* [TASK DESCRIPTION]: Give back exactly the lines from the start of the entries below to the line holding "m.use_nodes = True", that line included, and leave every picture out.

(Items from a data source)

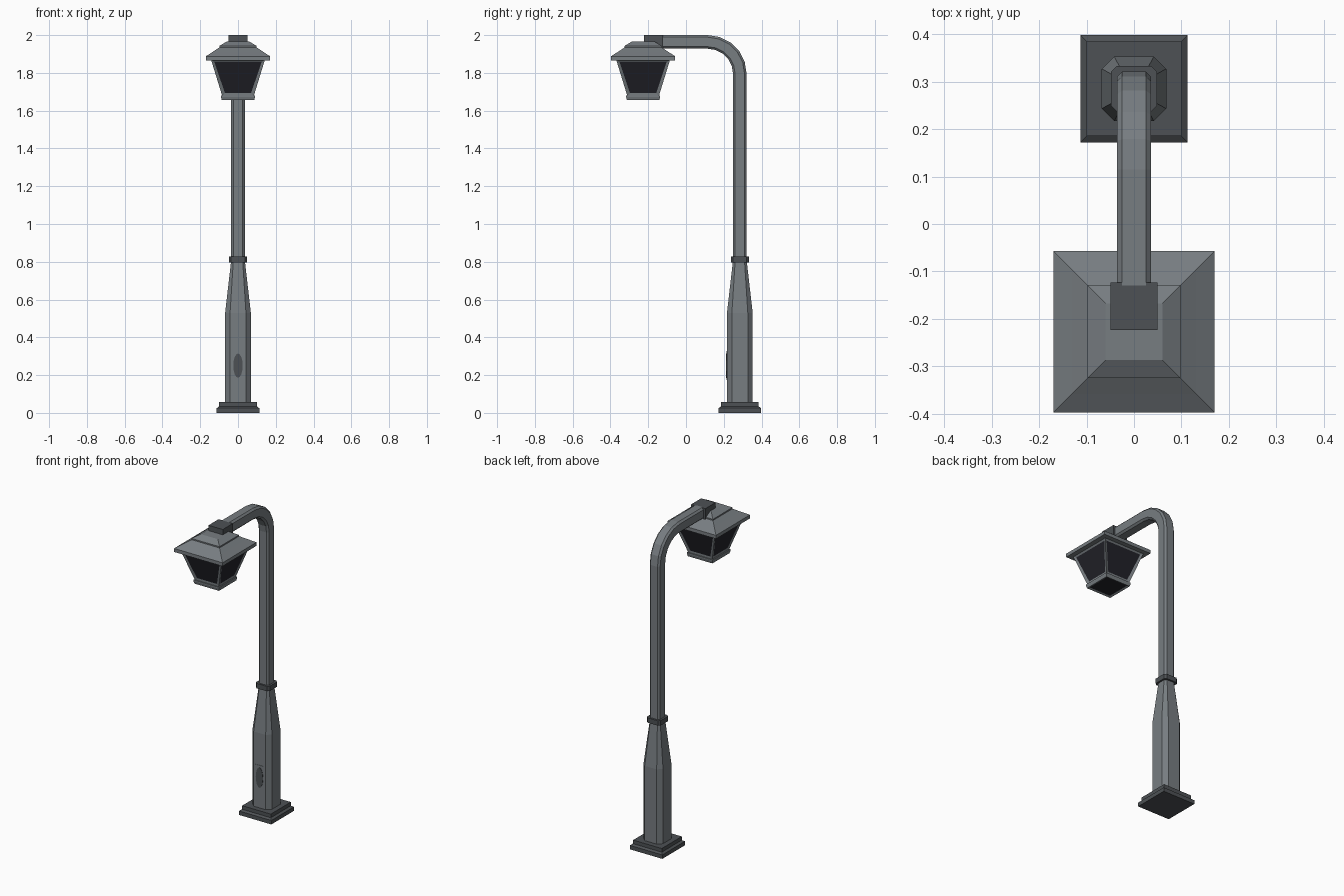
import bpy, bmesh, math
from mathutils import Vector

if "Cube" in bpy.data.objects:
    bpy.data.objects.remove(bpy.data.objects["Cube"])

POLE_Y, LAMP_Y = 0.285, -0.227


def material(name, rgb):
    m = bpy.data.materials.new(name)
    m.diffuse_color = (*rgb, 1)
    m.use_nodes = True
    m.node_tree.nodes["Principled BSDF"].inputs["Base Color"].default_value = m.diffuse_color
    return m


GREY = material("grey metal", (0.185, 0.205, 0.22))
DARK = material("dark metal", (0.075, 0.083, 0.09))
GLASS = material("dark glass", (0.016, 0.016, 0.022))


def section(half, inner=None):
    """Square, or square with chamfered corners when inner is given."""
    if inner is None:
        return [(-half, -half), (half, -half), (half, half), (-half, half)]
    h, i = half, inner
    return [(-i, -h), (i, -h), (h, -i), (h, i), (i, h), (-i, h), (-h, i), (-h, -i)]


def loft(name, rings, mats, edit=None):
    """Skin a list of point rings and cap both ends."""
    bm = bmesh.new()
    vr = [[bm.verts.new(p) for p in r] for r in rings]
    n = len(vr[0])
    for a, b in zip(vr, vr[1:]):
        for i in range(n):
            j = (i + 1) % n
            bm.faces.new((a[i], a[j], b[j], b[i]))
    bm.faces.new(vr[0][::-1])
    bm.faces.new(vr[-1])
    bmesh.ops.recalc_face_normals(bm, faces=bm.faces)
    if edit:
        edit(bm)
    me = bpy.data.meshes.new(name)
    bm.to_mesh(me)
    bm.free()
    for m in mats:
        me.materials.append(m)
    ob = bpy.data.objects.new(name, me)
    bpy.context.collection.objects.link(ob)
    return ob


def stack(name, y, levels, mats, edit=None):
    """Vertical loft from (z, half[, inner]) levels."""
    rings = [[(px, py + y, l[0]) for px, py in section(*l[1:])] for l in levels]
    return loft(name, rings, mats, edit)


def panes(test, thickness, depth):
    """Inset the chosen faces and give them the second material."""
    def edit(bm):
        bm.normal_update()
        faces = [f for f in bm.faces if test(f.normal)]
        bmesh.ops.inset_individual(bm, faces=faces, thickness=thickness, depth=depth)
        for f in faces:
            f.material_index = 1
    return edit


# Foot, lower column and collar
stack("base_plate", POLE_Y,
      [(0, 0.113), (0.025, 0.113), (0.034, 0.1), (0.057, 0.1)], [DARK])
stack("lower_column", POLE_Y,
      [(0.055, 0.068, 0.042), (0.53, 0.068, 0.042), (0.8, 0.037, 0.025)], [GREY])
stack("collar", POLE_Y, [(0.797, 0.048, 0.036), (0.828, 0.048, 0.036)], [DARK])

# Upper pole, bent over into the arm
R, AXIS = 0.17, 1.964
path = [(POLE_Y, 0.8, 0)]
for k in range(6):
    a = math.pi / 2 * k / 5
    path.append((POLE_Y - R + R * math.cos(a), AXIS - R + R * math.sin(a), a))
path.append((-0.13, AXIS, math.pi / 2))
rings = []
for y, z, a in path:
    out = Vector((0, math.cos(a), math.sin(a)))
    rings.append([Vector((px, y, z)) + out * py for px, py in section(0.036, 0.025)])
loft("pole_and_arm", rings, [GREY])

# Access door on the front of the column
front = POLE_Y - 0.068
loft("access_door", [[(px * 0.03, y, 0.25 + pz * 0.077) for px, pz in section(1)]
                     for y in (front - 0.002, front + 0.001)], [GREY])
loft("door_oval", [[(0.025 * math.cos(t * math.pi / 8), y, 0.25 + 0.064 * math.sin(t * math.pi / 8))
                    for t in range(16)] for y in (front - 0.004, front)], [DARK])

# Bracket joining the arm to the lantern
stack("arm_bracket", -0.173, [(1.929, 0.05), (2.0, 0.05)], [DARK])

# Lantern roof
stack("lantern_roof", LAMP_Y,
      [(1.866, 0.17), (1.888, 0.17), (1.913, 0.131), (1.935, 0.098),
       (1.943, 0.098), (1.966, 0.06)], [GREY])

# Lantern body with a glass pane on each side
stack("lantern_body", LAMP_Y, [(1.676, 0.083), (1.868, 0.142)], [GREY, GLASS],
      panes(lambda n: abs(n.z) < 0.8, 0.022, -0.005))

# Lantern bottom rim with a glass pane underneath
stack("lantern_rim", LAMP_Y,
      [(1.656, 0.086), (1.672, 0.09), (1.68, 0.09)], [GREY, GLASS],
      panes(lambda n: n.z < -0.8, 0.016, -0.005))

* [PROBLEM SOLUTION]:
import bpy, bmesh, math
from mathutils import Vector

if "Cube" in bpy.data.objects:
    bpy.data.objects.remove(bpy.data.objects["Cube"])

POLE_Y, LAMP_Y = 0.285, -0.227


def material(name, rgb):
    m = bpy.data.materials.new(name)
    m.diffuse_color = (*rgb, 1)
    m.use_nodes = True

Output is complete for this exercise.